brigade in the woods not far from the position at which I had been the evening before, but formed in line so as to be parallel to the railroad, Trimble's brigade being posted on the railroad cut on the right of our line as thus contracted. I was ordered by General Lawton to form my brigade in line in rear of his brigade and Colonel Forno was directed to form on my right.
Shortly after this the enemy began his attempts to drive our troops from the line of the railroad, and about 3.30 p. m. Colonel Forno was ordered to advance to the front by General Jackson to the support of one of General A. P. Hill's brigades, and he advanced to the railroad and drove the enemy from it and took position on it with his brigade. After this affair Colonel Forno was wounded by one of the enemy's sharpshooters so seriously as to require his removal from the field.
Subsequent to this advance by Colonel Forno a messenger came to me from General A. P. Hill, stating that the enemy were pressing one of his brigades on the railroad whose ammunition was nearly exhausted, and requesting me to advance to its support. I immediately did so, and as I passed General Lawton's brigade I found him preparing to send forward the Thirteenth Georgia Regiment, of his brigade. I continued to advance to the front, accompanied by the Eighth Louisiana Regiment, under Major [T. D.] Lewis, which had not been with its own brigade, having been sent off to replenish its ammunition the day before and having returned just in time to join my brigade.
On reaching the railroad I found the enemy had possession of it and a piece of woods in front, there being at this point a deep cut, which furnished a strong defense. General Gregg's and Colonel Thomas' brigades, of A. P. Hill's division, having nearly exhausted their ammunition, had fallen back a short distance, but were still presenting front to the enemy. My brigade and the Eighth Louisiana Regiment advanced upon the enemy through a field and drove him from the woods and out of the railroad cut, crossing the latter and following in pursuit several hundred yards beyond. In this charge, which was made with great gallantry, heavy loss was inflicted on the enemy, with comparatively slight loss to my own brigade, though among others two valuable officers, Colonel [George H.] Smith and Major [J. C.] Higginbotham, of the Twenty-fifth Virginia Regiment, were severely wounded. The Thirteenth Georgia Regiment also advanced to the railroad and crossed it to my right. The messenger from General Hill had stated that it was not desirable that I should go beyond the railroad, and as soon as I could arrest the advance of my brigade I moved it back to the railroad and occupied it. This was the last attempt made by the enemy on the afternoon of Friday, the 29th, to get possession of the line of the railroad.

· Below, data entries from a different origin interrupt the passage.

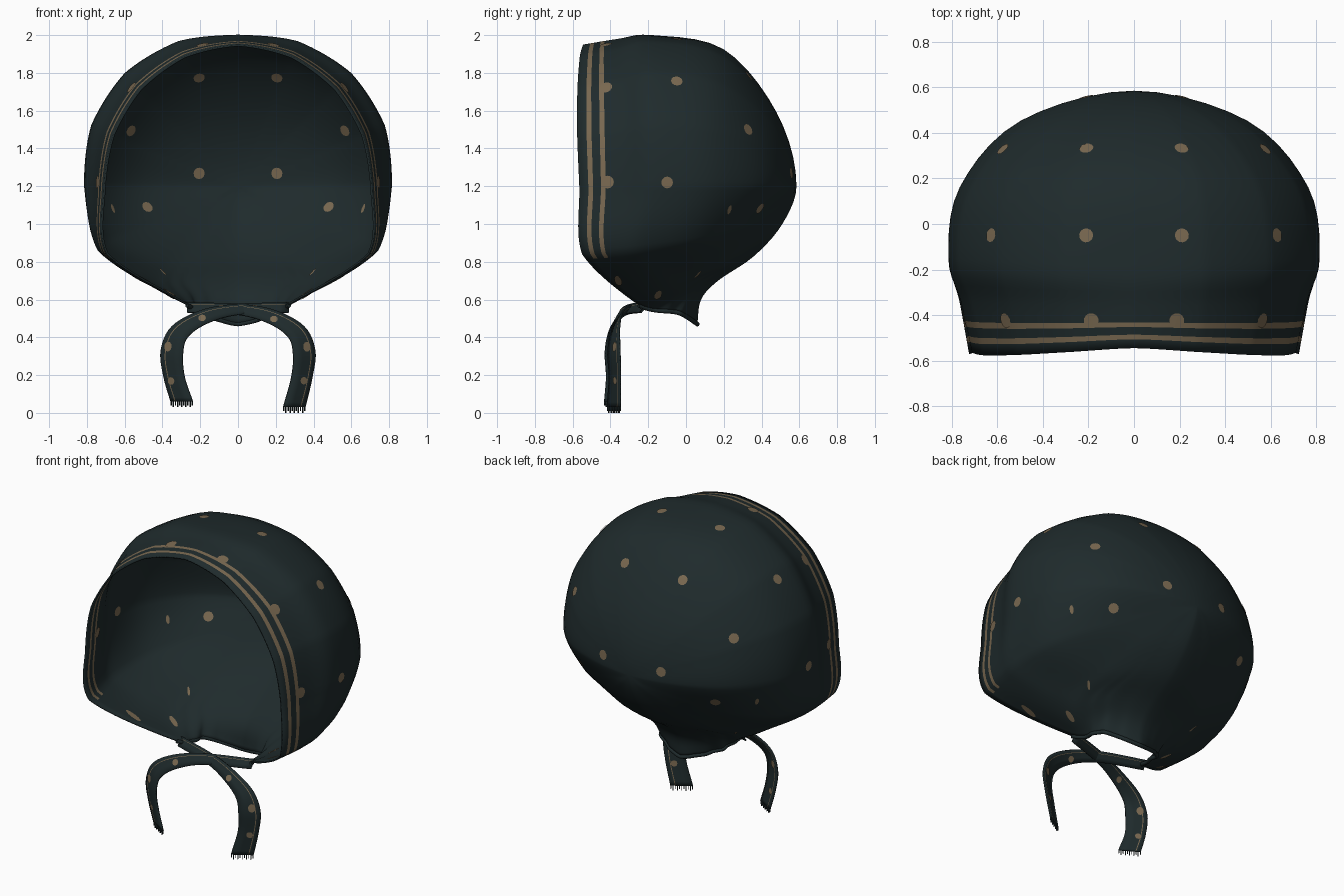
import bpy, bmesh, math
from mathutils import Vector
from mathutils.bvhtree import BVHTree

if "Cube" in bpy.data.objects:
    bpy.data.objects.remove(bpy.data.objects["Cube"], do_unlink=True)


def make_material(name, colour):
    mat = bpy.data.materials.new(name)
    mat.use_nodes = True
    mat.diffuse_color = (*colour, 1)
    bsdf = mat.node_tree.nodes["Principled BSDF"]
    bsdf.inputs["Base Color"].default_value = (*colour, 1)
    bsdf.inputs["Roughness"].default_value = 0.9
    return mat


CLOTH = make_material("dark teal cloth", (0.0135, 0.0235, 0.025))
TAN = make_material("tan print", (0.19, 0.138, 0.08))


def finish(bm, name, thickness=0):
    mesh = bpy.data.meshes.new(name)
    bm.to_mesh(mesh)
    bm.free()
    mesh.materials.append(CLOTH)
    mesh.materials.append(TAN)
    obj = bpy.data.objects.new(name, mesh)
    bpy.context.collection.objects.link(obj)
    if thickness:
        mod = obj.modifiers.new("cloth thickness", "SOLIDIFY")
        mod.thickness = thickness
        mod.offset = -1
    for poly in mesh.polygons:
        poly.use_smooth = True
    return obj


def blend(p0, p1, p2, p3, t):
    """Smooth curve between p1 and p2."""
    return 0.5 * (2 * p1 + (p2 - p0) * t + (2 * p0 - 5 * p1 + 4 * p2 - p3) * t ** 2
                  + (3 * p1 - p0 - 3 * p2 + p3) * t ** 3)


def along(points, t):
    """Point on an open smooth curve whose first and last points are phantoms."""
    i = min(int(t), len(points) - 4)
    return blend(*points[i:i + 4], t - i)


# Crown profiles from rim to back: radius round the head axis, and y
POLE = Vector((0, 0.585, 1.2))
TOP = [(.75, -.545), (.78, -.36), (.8, -.18), (.725, .2), (.39, .48)]
SIDE = [(.71, -.565), (.76, -.34), (.815, -.15), (.765, .16), (.5, .45)]
BULGE = [0, .025, .05, .03, .01]


def crown_seam(angle):
    up = math.sin(angle) ** 2
    diagonal = math.sin(2 * angle)
    seam = []
    for (rt, yt), (rs, ys), puff in zip(TOP, SIDE, BULGE):
        r = (rs + (rt - rs) * up) * (1 + puff * diagonal)
        y = ys + (yt - ys) * up - (.02 * diagonal if puff == 0 else 0)
        seam.append((r * math.cos(angle), y, POLE.z + r * math.sin(angle)))
    return seam


# Seams of one half: crown from top to side, then the gathered lower part
SEAMS = [crown_seam(math.radians(90 - 22.5 * k)) for k in range(5)] + [
    [(.695, -.55, .84), (.73, -.35, .85), (.74, -.2, .87), (.67, .1, .92), (.42, .38, 1.02)],
    [(.27, -.25, .57), (.36, -.15, .62), (.42, -.03, .7), (.36, .2, .8), (.23, .44, .99)],
    [(.21, -.04, .53), (.22, .02, .62), (.26, .1, .7), (.2, .3, .82), (.13, .48, 1)],
    [(0, .06, .47), (0, .08, .6), (0, .17, .7), (0, .36, .83), (0, .51, 1)],
]


def seam_curve(seam, side):
    pts = [Vector((x * side, y, z)) for x, y, z in seam]
    last = pts[-1]
    beyond = Vector((-last.x, last.y, 2 * POLE.z - last.z))
    return [2 * pts[0] - pts[1], *pts, POLE, beyond]


LOOP = [seam_curve(s, 1) for s in SEAMS] + [seam_curve(s, -1) for s in SEAMS[-2:0:-1]]
COUNT = len(LOOP)


def surface(u, t):
    """Bonnet surface: u goes round the rim, t from the rim to the back."""
    i = int(u)
    ring = [along(LOOP[(i + k) % COUNT], t) for k in (-1, 0, 1, 2)]
    # Cloth pulled fairly straight between seams
    p = ring[1].lerp(ring[2], u - i).lerp(blend(*ring, u - i), 0.7)
    # Gathers that fade out away from the neck
    near = max(0, 1 - abs(u - COUNT / 2) / 2.6) * max(0, 1 - t / 3.2)
    ripple = 1 + 0.06 * near * math.sin(u * math.tau * 2)
    return Vector((p.x * ripple, p.y, p.z))


# Bonnet shell with two printed stripes beside the rim
STEPS = 12
ROWS = [0, .21, .32, .5, .61, .8] + [1 + k / 5 for k in range(20)]
bm = bmesh.new()
columns = COUNT * STEPS
grid = [[bm.verts.new(surface(c / STEPS, t)) for c in range(columns)] for t in ROWS]
tip = bm.verts.new(POLE)
for r in range(len(ROWS) - 1):
    for c in range(columns):
        d = (c + 1) % columns
        face = bm.faces.new((grid[r][c], grid[r][d], grid[r + 1][d], grid[r + 1][c]))
        u = (c + .5) / STEPS
        if r in (1, 3) and min(u, COUNT - u) < 5.05:
            face.material_index = 1
for c in range(columns):
    bm.faces.new((grid[-1][c], grid[-1][(c + 1) % columns], tip))
bm.normal_update()
shell_tree = BVHTree.FromBMesh(bm)
finish(bm, "bonnet_shell", 0.01)


def add_dots(name, tree, dots, depth):
    """Thin printed dots that hug both sides of a cloth sheet, stretched up and down."""
    bm = bmesh.new()
    for centre, radius, stretch in dots:
        mid, normal, _, _ = tree.find_nearest(Vector(centre))
        a = normal.cross(Vector((0, 0, 1))).normalized()
        b = normal.cross(a)
        for lift, order in ((0.004, 1), (-depth - 0.004, -1)):
            verts = []
            for k in range(12):
                ang = math.tau * k / 12
                p = mid + radius * (a * math.cos(ang) + b * math.sin(ang) * stretch)
                q, n, _, _ = tree.find_nearest(p)
                verts.append(bm.verts.new(q + n * lift))
            hub = bm.verts.new(mid + normal * lift)
            for k in range(12):
                tri = (hub, verts[k], verts[(k + 1) % 12])
                bm.faces.new(tri[::order]).material_index = 1
    finish(bm, name)


# Dots printed on the crown, beside the stripes and in the gathers
spots = [(.21, .34, 1.79), (.56, .31, 1.49), (.21, .56, 1.27), (.48, .38, 1.09),
         (.62, -.05, 1.75), (.21, -.05, 1.98), (.81, -.1, 1.22)]
dots = [(p, .031, 1) for p in spots]
dots += [(surface(u, .66), .034, 1) for u in (.62, 2.1, 3.93)]
dots += [((.52, -.36, .69), .02, 2.8), ((.36, -.15, .64), .018, 2.4),
         ((.65, .21, 1.09), .012, 2.2), ((.41, .07, .72), .008, 4)]
dots += [((-p[0], p[1], p[2]), r, s) for p, r, s in dots]
add_dots("bonnet_dots", shell_tree, dots, 0.01)

# Rolled binding round the neck edge
curve = bpy.data.curves.new("neck_binding", "CURVE")
curve.dimensions = "3D"
curve.bevel_depth = 0.012
curve.use_fill_caps = True
line = curve.splines.new("POLY")
path = [surface(6 + k / 12, 0) for k in range(49)]
line.points.add(len(path) - 1)
for point, p in zip(line.points, path):
    point.co = (*p, 1)
curve.materials.append(CLOTH)
bpy.context.collection.objects.link(bpy.data.objects.new("neck_binding", curve))

# Ties: centre points with the half-width vector of the ribbon at each
TIE = [((-.27, -.22, .56), (0, .02, .025)), ((0, -.3, .55), (0, .02, .028)),
       ((.18, -.355, .51), (.015, .02, .035)), ((.31, -.38, .43), (.042, .025, .028)),
       ((.352, -.385, .32), (.058, .032, .01)), ((.34, -.38, .19), (.055, .03, 0)),
       ((.3, -.385, .03), (.058, .035, 0))]


def add_tie(name, side, raise_end, shift):
    def spot(v):
        return Vector((v[0] * side, v[1], v[2]))
    mids = [spot(p) + Vector((0, shift, 0)) for p, _ in TIE]
    mids[-1].z += raise_end
    wides = [spot(w) for _, w in TIE]
    for pts in (mids, wides):
        pts.insert(0, 2 * pts[0] - pts[1])
        pts.append(2 * pts[-1] - pts[-2])
    across = (-1, -.2, .52, .6, 1)
    bm = bmesh.new()
    rows = []
    spans = len(TIE) - 1
    for k in range(spans * 6 + 1):
        mid, wide = along(mids, k / 6), along(wides, k / 6)
        rows.append([bm.verts.new(mid + wide * s) for s in across])
    for upper, lower in zip(rows, rows[1:]):
        for i in range(len(across) - 1):
            quad = (upper[i], lower[i], lower[i + 1], upper[i + 1])
            bm.faces.new(quad[::side]).material_index = int(i == 2)
    bm.normal_update()
    tree = BVHTree.FromBMesh(bm)
    # Loose threads at the cut end
    for k in range(11):
        s = -.95 + k * .19
        left, right = (mid + wide * (s + e) for e in (-.03, .03))
        drop = Vector((0, 0, -.02 - .01 * (k % 2)))
        quad = [bm.verts.new(p) for p in (left, left + drop, right + drop, right)]
        bm.faces.new(quad[::side])
    finish(bm, name, 0.008)
    marks = [((.365, -.38, .35), .022, 1.2), ((.35, -.38, .17), .02, 1), ((.19, -.355, .49), .02, 1)]
    add_dots(name + "_dots", tree, [(spot(p), r, s) for p, r, s in marks], 0.008)


add_tie("left_tie", 1, 0, 0)
add_tie("right_tie", -1, 0.03, -0.014)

On the afternoon of this day General Trimble was wounded by a shot from one of the enemy's sharpshooters, though I believe his brigade was not engaged during the day. General Trimble's wound was a very serious one, and the command of the brigade devolved on Captain Brown, of the Twelfth Georgia Regiment, as the ranking officer present.
During the night of the 29th my brigade and the Eighth Louisiana and Thirteenth Georgia Regiments lay on their arms on the part of the line they were at.
Early next morning the enemy's sharpshooters commenced firing on my left flank along the railroad, killing a very valuable young officer in the Thirteenth Virginia Regiment, Lieutenant [T. J.] Willeroy, and I became then aware for the first time that my flank was exposed, as I had been informed that one or more of General Hill's brigades were to